Each line in the entries that has the word "objects" has to be copied.

***** Entries provided *****

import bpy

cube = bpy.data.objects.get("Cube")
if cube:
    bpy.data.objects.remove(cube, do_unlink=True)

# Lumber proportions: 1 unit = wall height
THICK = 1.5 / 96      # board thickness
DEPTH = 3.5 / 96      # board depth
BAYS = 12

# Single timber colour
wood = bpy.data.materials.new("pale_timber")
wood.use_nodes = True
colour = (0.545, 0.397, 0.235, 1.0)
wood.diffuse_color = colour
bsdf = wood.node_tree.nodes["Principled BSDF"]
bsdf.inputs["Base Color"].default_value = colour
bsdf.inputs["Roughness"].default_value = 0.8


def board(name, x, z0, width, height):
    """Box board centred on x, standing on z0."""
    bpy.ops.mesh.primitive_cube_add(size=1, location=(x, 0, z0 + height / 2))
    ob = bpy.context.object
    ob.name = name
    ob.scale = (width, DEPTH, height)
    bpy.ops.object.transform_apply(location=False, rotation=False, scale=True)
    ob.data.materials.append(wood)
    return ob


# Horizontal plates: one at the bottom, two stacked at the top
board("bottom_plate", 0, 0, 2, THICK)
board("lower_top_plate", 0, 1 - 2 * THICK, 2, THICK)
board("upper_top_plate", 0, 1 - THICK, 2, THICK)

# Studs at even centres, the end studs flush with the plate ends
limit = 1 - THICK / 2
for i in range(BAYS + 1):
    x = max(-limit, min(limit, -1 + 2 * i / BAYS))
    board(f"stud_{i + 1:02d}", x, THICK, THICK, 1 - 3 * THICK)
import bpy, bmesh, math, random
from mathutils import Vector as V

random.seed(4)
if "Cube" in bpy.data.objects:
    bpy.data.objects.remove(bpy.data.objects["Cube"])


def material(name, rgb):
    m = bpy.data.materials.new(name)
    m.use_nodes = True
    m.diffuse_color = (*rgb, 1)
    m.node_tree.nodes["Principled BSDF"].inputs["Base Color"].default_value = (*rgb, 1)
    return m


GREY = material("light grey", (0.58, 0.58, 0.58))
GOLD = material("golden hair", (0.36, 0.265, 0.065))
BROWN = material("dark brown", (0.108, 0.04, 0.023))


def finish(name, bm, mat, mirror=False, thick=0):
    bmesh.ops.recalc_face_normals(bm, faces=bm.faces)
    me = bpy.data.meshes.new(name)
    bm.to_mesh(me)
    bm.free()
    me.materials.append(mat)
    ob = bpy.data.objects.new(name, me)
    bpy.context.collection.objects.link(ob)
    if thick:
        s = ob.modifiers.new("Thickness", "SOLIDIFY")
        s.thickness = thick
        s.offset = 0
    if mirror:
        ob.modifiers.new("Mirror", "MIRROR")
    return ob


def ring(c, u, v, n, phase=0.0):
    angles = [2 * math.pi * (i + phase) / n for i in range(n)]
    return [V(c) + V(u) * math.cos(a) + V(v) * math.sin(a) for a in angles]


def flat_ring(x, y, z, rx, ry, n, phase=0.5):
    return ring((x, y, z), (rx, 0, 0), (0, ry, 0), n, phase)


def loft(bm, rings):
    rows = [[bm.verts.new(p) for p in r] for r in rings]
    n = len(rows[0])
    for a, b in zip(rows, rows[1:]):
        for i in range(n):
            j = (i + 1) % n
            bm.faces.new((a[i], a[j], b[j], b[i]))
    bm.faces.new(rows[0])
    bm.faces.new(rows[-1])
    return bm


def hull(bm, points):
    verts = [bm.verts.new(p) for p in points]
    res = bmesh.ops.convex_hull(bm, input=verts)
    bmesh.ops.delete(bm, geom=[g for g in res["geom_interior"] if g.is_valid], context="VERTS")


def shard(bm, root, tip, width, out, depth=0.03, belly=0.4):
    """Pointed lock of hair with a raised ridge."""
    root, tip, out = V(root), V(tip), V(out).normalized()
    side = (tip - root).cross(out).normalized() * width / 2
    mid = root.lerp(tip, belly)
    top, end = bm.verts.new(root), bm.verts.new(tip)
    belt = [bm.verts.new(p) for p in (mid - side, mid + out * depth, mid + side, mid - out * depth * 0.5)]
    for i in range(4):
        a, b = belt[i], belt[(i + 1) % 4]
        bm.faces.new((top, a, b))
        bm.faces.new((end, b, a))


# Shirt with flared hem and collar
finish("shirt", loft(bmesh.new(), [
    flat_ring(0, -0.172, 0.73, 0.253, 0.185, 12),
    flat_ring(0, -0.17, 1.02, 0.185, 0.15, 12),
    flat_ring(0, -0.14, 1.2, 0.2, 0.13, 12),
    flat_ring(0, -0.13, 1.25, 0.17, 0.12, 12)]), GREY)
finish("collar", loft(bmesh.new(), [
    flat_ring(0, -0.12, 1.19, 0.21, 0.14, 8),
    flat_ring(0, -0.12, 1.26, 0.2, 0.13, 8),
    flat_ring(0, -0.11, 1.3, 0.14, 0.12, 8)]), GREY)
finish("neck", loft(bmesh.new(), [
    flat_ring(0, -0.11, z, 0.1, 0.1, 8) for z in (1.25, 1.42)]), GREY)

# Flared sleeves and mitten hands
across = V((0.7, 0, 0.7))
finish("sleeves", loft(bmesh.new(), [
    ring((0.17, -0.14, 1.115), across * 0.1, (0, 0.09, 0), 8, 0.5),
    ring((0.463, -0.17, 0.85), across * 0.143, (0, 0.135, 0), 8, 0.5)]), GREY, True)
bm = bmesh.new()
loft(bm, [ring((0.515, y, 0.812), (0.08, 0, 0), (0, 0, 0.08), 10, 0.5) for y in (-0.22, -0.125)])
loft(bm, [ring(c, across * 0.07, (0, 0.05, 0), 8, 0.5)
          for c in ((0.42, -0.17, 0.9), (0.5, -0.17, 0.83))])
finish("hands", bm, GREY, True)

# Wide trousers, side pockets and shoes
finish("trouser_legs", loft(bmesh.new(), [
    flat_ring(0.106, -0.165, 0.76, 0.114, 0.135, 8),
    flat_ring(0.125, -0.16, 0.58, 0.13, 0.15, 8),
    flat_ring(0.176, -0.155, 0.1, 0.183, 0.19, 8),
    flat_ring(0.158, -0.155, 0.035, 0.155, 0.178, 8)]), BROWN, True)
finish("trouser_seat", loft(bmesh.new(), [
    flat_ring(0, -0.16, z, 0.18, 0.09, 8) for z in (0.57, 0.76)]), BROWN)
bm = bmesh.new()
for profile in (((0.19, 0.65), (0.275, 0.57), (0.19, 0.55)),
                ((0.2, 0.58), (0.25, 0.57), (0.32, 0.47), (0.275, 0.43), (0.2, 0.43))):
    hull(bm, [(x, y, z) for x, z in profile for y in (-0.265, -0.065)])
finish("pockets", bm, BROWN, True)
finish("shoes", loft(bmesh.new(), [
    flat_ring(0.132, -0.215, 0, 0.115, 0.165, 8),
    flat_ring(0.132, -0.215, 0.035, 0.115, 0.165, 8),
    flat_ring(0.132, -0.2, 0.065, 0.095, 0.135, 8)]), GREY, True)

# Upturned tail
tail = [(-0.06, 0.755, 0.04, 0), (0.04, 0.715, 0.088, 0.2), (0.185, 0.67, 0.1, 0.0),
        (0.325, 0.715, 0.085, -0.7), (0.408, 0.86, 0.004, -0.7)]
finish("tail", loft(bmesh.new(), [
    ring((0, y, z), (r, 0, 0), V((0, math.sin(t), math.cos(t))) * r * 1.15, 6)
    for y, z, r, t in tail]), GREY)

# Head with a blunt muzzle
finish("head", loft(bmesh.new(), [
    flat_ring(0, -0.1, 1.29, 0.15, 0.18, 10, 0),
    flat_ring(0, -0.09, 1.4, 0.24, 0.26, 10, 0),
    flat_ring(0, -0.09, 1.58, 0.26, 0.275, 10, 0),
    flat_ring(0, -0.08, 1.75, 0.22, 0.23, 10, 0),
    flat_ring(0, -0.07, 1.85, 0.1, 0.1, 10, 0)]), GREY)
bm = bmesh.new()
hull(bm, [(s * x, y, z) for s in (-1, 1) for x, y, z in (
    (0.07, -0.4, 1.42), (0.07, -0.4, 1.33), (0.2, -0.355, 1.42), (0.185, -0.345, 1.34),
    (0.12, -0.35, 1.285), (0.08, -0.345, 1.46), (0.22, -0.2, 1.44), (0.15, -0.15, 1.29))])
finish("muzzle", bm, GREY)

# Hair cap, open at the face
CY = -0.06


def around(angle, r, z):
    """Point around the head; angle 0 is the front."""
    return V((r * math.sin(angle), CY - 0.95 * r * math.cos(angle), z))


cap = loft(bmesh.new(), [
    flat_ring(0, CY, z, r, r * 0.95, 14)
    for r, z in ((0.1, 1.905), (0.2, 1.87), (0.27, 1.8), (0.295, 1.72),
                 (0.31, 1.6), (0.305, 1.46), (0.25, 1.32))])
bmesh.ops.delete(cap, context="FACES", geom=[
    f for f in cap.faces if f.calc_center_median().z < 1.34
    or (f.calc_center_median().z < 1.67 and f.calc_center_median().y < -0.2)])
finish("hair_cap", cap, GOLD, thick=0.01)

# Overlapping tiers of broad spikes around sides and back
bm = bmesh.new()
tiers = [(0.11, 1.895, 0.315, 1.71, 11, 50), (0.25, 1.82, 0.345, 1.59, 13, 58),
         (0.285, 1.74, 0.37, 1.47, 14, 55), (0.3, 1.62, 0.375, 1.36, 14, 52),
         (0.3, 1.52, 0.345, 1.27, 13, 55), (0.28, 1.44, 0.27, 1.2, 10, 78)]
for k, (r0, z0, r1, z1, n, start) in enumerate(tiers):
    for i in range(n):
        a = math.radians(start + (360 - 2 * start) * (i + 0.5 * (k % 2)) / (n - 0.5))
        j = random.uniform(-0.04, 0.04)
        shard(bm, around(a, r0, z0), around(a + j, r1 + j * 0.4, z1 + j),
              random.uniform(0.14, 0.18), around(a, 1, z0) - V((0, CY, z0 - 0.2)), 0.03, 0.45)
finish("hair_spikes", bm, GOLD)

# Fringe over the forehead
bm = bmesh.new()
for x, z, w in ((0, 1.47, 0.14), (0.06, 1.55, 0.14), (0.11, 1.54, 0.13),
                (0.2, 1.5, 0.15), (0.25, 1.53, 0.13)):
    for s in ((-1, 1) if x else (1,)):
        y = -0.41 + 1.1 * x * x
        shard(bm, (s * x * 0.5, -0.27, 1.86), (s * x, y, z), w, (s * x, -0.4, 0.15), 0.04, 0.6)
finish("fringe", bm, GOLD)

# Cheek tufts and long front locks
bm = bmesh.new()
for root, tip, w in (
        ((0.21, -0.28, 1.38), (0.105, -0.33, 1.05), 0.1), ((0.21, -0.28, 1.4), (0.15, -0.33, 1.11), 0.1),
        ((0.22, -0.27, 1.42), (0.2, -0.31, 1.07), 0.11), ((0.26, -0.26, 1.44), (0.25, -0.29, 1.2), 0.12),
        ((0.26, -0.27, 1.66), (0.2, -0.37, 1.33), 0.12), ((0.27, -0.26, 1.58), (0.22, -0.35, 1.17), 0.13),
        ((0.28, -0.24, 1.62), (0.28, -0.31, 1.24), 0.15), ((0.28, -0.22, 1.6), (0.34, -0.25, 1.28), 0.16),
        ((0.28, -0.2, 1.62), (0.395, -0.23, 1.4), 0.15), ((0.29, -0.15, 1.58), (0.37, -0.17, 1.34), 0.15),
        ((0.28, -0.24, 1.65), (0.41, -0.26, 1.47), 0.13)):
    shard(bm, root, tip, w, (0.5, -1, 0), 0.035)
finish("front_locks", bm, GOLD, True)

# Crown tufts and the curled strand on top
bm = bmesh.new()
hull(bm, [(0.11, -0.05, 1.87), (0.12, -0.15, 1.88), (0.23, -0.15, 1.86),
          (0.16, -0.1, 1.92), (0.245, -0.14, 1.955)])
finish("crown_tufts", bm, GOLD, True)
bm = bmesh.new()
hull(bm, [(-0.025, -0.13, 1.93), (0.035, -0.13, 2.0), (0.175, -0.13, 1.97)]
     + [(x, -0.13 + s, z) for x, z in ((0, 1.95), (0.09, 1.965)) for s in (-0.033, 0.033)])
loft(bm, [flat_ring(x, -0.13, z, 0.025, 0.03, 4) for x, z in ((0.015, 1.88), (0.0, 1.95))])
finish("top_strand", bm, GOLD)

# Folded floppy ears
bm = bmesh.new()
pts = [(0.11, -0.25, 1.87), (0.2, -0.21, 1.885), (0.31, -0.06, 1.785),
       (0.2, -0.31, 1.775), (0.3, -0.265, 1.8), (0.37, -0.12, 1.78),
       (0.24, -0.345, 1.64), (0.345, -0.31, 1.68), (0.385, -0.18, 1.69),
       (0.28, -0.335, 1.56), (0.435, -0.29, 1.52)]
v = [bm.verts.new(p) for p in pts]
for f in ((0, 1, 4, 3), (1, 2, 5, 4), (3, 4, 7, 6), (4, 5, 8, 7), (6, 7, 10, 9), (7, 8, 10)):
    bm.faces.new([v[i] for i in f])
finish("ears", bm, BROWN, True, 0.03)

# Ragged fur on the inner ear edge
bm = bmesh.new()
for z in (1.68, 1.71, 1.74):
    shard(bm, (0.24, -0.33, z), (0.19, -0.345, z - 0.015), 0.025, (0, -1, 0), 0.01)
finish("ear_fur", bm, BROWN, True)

*****

| Answer section |
cube = bpy.data.objects.get("Cube")
    bpy.data.objects.remove(cube, do_unlink=True)
if "Cube" in bpy.data.objects:
    bpy.data.objects.remove(bpy.data.objects["Cube"])
    ob = bpy.data.objects.new(name, me)
    bpy.context.collection.objects.link(ob)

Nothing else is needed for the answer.